Sero-Epidemiology of Q Fever (Coxiellosis) in Small Ruminants Kept at Government Livestock Farms of Punjab, Pakistan

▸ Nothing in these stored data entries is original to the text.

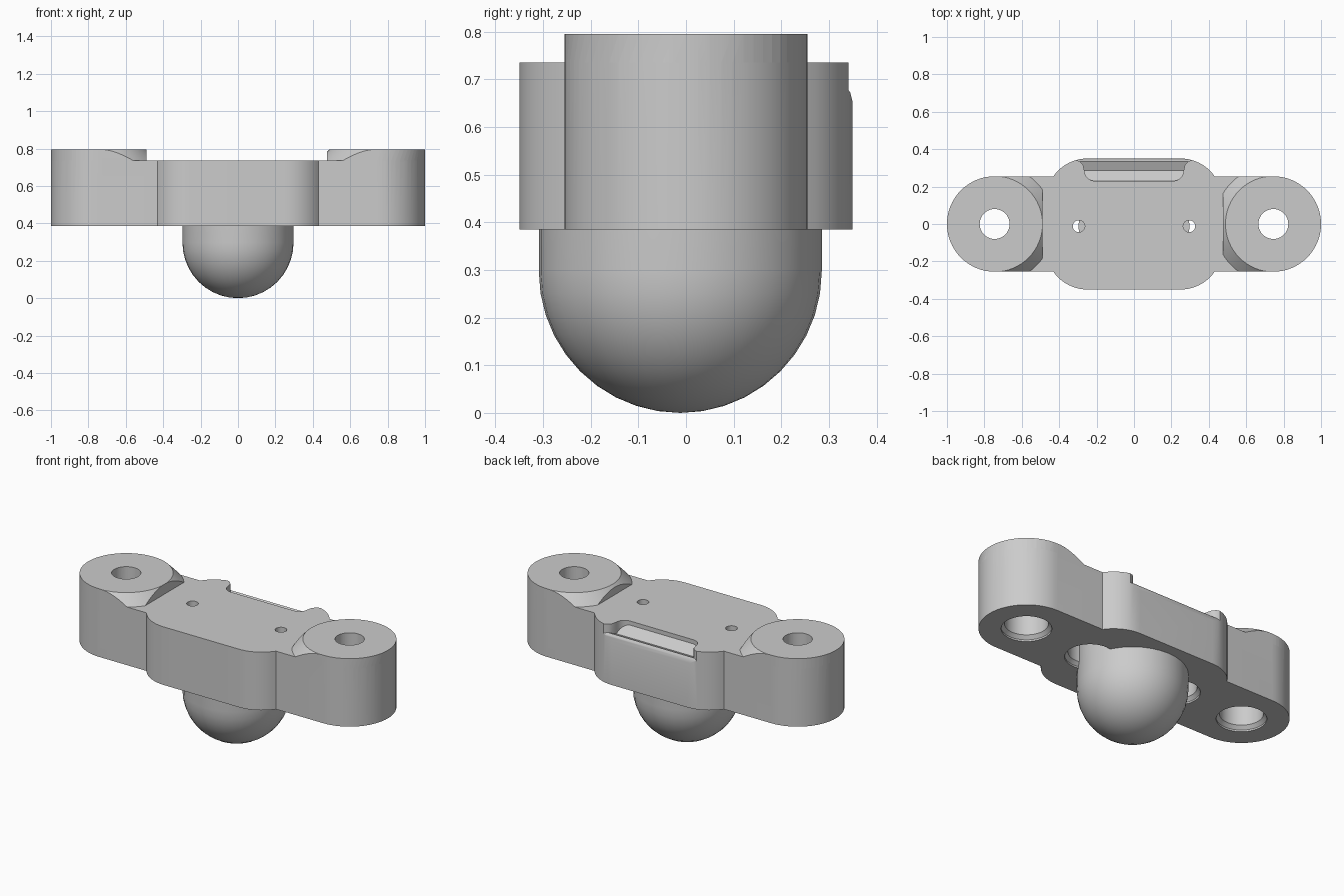
import bpy, bmesh
from math import cos, sin, pi, radians, sqrt

if "Cube" in bpy.data.objects:
    bpy.data.objects.remove(bpy.data.objects["Cube"])

BOTTOM, DECK, TOP = 0.385, 0.735, 0.795
END_X, END_R = 0.745, 0.255
BALL_Y, BALL_R = -0.012, 0.297

grey = bpy.data.materials.new("plain grey")
grey.use_nodes = True
COLOUR = (0.6, 0.6, 0.6, 1)
grey.diffuse_color = COLOUR
grey.node_tree.nodes["Principled BSDF"].inputs["Base Color"].default_value = COLOUR


def finish(name, bm):
    bmesh.ops.recalc_face_normals(bm, faces=bm.faces)
    mesh = bpy.data.meshes.new(name)
    bm.to_mesh(mesh)
    bm.free()
    mesh.materials.append(grey)
    obj = bpy.data.objects.new(name, mesh)
    bpy.context.collection.objects.link(obj)
    return obj


def prism(name, points, low, high, place=lambda a, b, h: (a, b, h)):
    bm = bmesh.new()
    face = bm.faces.new([bm.verts.new(place(a, b, low)) for a, b in points])
    new = bmesh.ops.extrude_face_region(bm, geom=[face], use_keep_orig=True)
    shift = [q - p for p, q in zip(place(0, 0, low), place(0, 0, high))]
    verts = [v for v in new["geom"] if isinstance(v, bmesh.types.BMVert)]
    bmesh.ops.translate(bm, verts=verts, vec=shift)
    return finish(name, bm)


def lathe(name, profile, x, y, steps=40):
    bm = bmesh.new()
    verts = [bm.verts.new((x + r, y, z)) for r, z in profile]
    edges = [bm.edges.new(pair) for pair in zip(verts, verts[1:])]
    bmesh.ops.spin(bm, geom=verts + edges, cent=(x, y, 0), axis=(0, 0, 1),
                   angle=2 * pi, steps=steps)
    bmesh.ops.remove_doubles(bm, verts=bm.verts, dist=0.0001)
    return finish(name, bm)


def combine(target, other, operation):
    mod = target.modifiers.new("combine", 'BOOLEAN')
    mod.operation, mod.object, mod.solver = operation, other, 'EXACT'
    bpy.context.view_layer.objects.active = target
    bpy.ops.object.modifier_apply(modifier=mod.name)
    bpy.data.objects.remove(other)


def arc(cx, cy, r, start, end, steps):
    angles = [start + (end - start) * i / steps for i in range(steps + 1)]
    return [(cx + r * cos(a), cy + r * sin(a)) for a in angles]


# Plate: round ends joined to a wider middle
SHOULDER_X, SHOULDER_Y, SHOULDER_R = 0.25, 0.13, 0.22
meet = sqrt(SHOULDER_R ** 2 - (END_R - SHOULDER_Y) ** 2)
meet_angle = pi / 2 - radians(55.4)
quarter = arc(END_X, 0, END_R, 0, pi / 2, 16)
quarter += [(SHOULDER_X + meet, END_R)]
quarter += arc(SHOULDER_X, SHOULDER_Y, SHOULDER_R, meet_angle, pi / 2, 10)[1:]
half = quarter + [(-x, y) for x, y in reversed(quarter)]
outline = half + [(x, -y) for x, y in reversed(half[1:-1])]
body = prism("mounting_body", outline, BOTTOM, DECK)

# Raised bosses with a conical skirt on the inner side
for side, inner in ((1, 0.475), (-1, 0.49)):
    cone = lathe("boss", [(0, DECK), (0.315, DECK), (END_R + 0.001, TOP), (0, TOP)],
                 side * END_X, 0, 64)
    shape = arc(END_X, 0, END_R, -pi / 2, pi / 2, 32)
    shape += [(inner, END_R), (inner, -END_R)]
    trim = prism("boss_trim", [(side * x, y) for x, y in shape], DECK - 0.1, TOP + 0.1)
    combine(cone, trim, 'INTERSECT')
    combine(body, cone, 'UNION')

# Screw holes, wide and chamfered from below
for side in (1, -1):
    for x, y, small, step in ((END_X, 0, 0.08, 0.6), (0.295, BALL_Y, 0.032, 0.62)):
        hole = lathe("screw_hole", [
            (0, BOTTOM - 0.1), (0.135, BOTTOM - 0.1), (0.135, BOTTOM + 0.01),
            (0.117, BOTTOM + 0.03), (0.117, step), (small, step),
            (small, TOP + 0.1), (0, TOP + 0.1)], side * x, y)
        combine(body, hole, 'DIFFERENCE')

# Finger notch in the back edge: sloped trough, rounded lip, flared ends
notch = prism("back_notch", [
    (0.23, 0.85), (0.23, 0.71), (0.285, 0.665), (0.335, 0.686),
    (0.345, 0.672), (0.353, 0.64), (0.42, 0.64), (0.42, 0.85)],
    -0.5, 0.5, lambda a, b, h: (h, a, b))
flare = arc(0.21, 0.285, 0.055, -pi / 2, 0, 6)
flare += [(0.272, 0.315), (0.29, 0.335), (0.32, 0.345), (0.32, 0.42)]
plan = flare + [(-x, y) for x, y in reversed(flare)]
combine(notch, prism("notch_plan", plan, 0.5, 1), 'INTERSECT')
combine(body, notch, 'DIFFERENCE')

# Ball with a straight neck running up into the body
dome = [(BALL_R * sin(a), BALL_R * (1 - cos(a)))
        for a in (pi / 2 * i / 10 for i in range(11))]
ball = lathe("caster_ball", dome + [(BALL_R, 0.63), (0, 0.63)], 0, BALL_Y, 36)

# Smooth round surfaces and keep crisp edges
bpy.ops.object.select_all(action='DESELECT')
for obj in (body, ball):
    obj.select_set(True)
    bpy.context.view_layer.objects.active = obj
bpy.ops.object.shade_smooth_by_angle(angle=radians(30))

Coxiellosis, a zoonotic disease caused by Coxiella burnetii, acts as a major trade barricade and adversely affects the productive and reproductive capabilities of animals. This study was planned to investigate the sero-prevalence of Coxiellosis and its relationship with some important risk factors in small ruminants kept at nine government livestock farms of Punjab, Pakistan. A total of 1000 blood samples (500 each from goats and sheep) were collected from animals kept at the respective livestock farms. An indirect-Enzyme Linked Immunosorbent Assay (iELISA) was used to detect anti-C. burnetii antibodies in the serum. Serological analysis revealed overall flock-level sero-prevalence of 92.3% which varied from 88.88% in sheep and 100% in goat, while individual level sero-prevalence was 15.6% in sheep and 15.0% in goats, the difference being non-significant. A significant (P<0.05) association was found between seropositivity against C. burnetii and variables like livestock farm, type of farming, region (locality of farm), presence of ticks, animal health status and season of sampling. In conclusion, the study indicates the occurrence of antibodies to C. burnetii at the government livestock farms included in the study.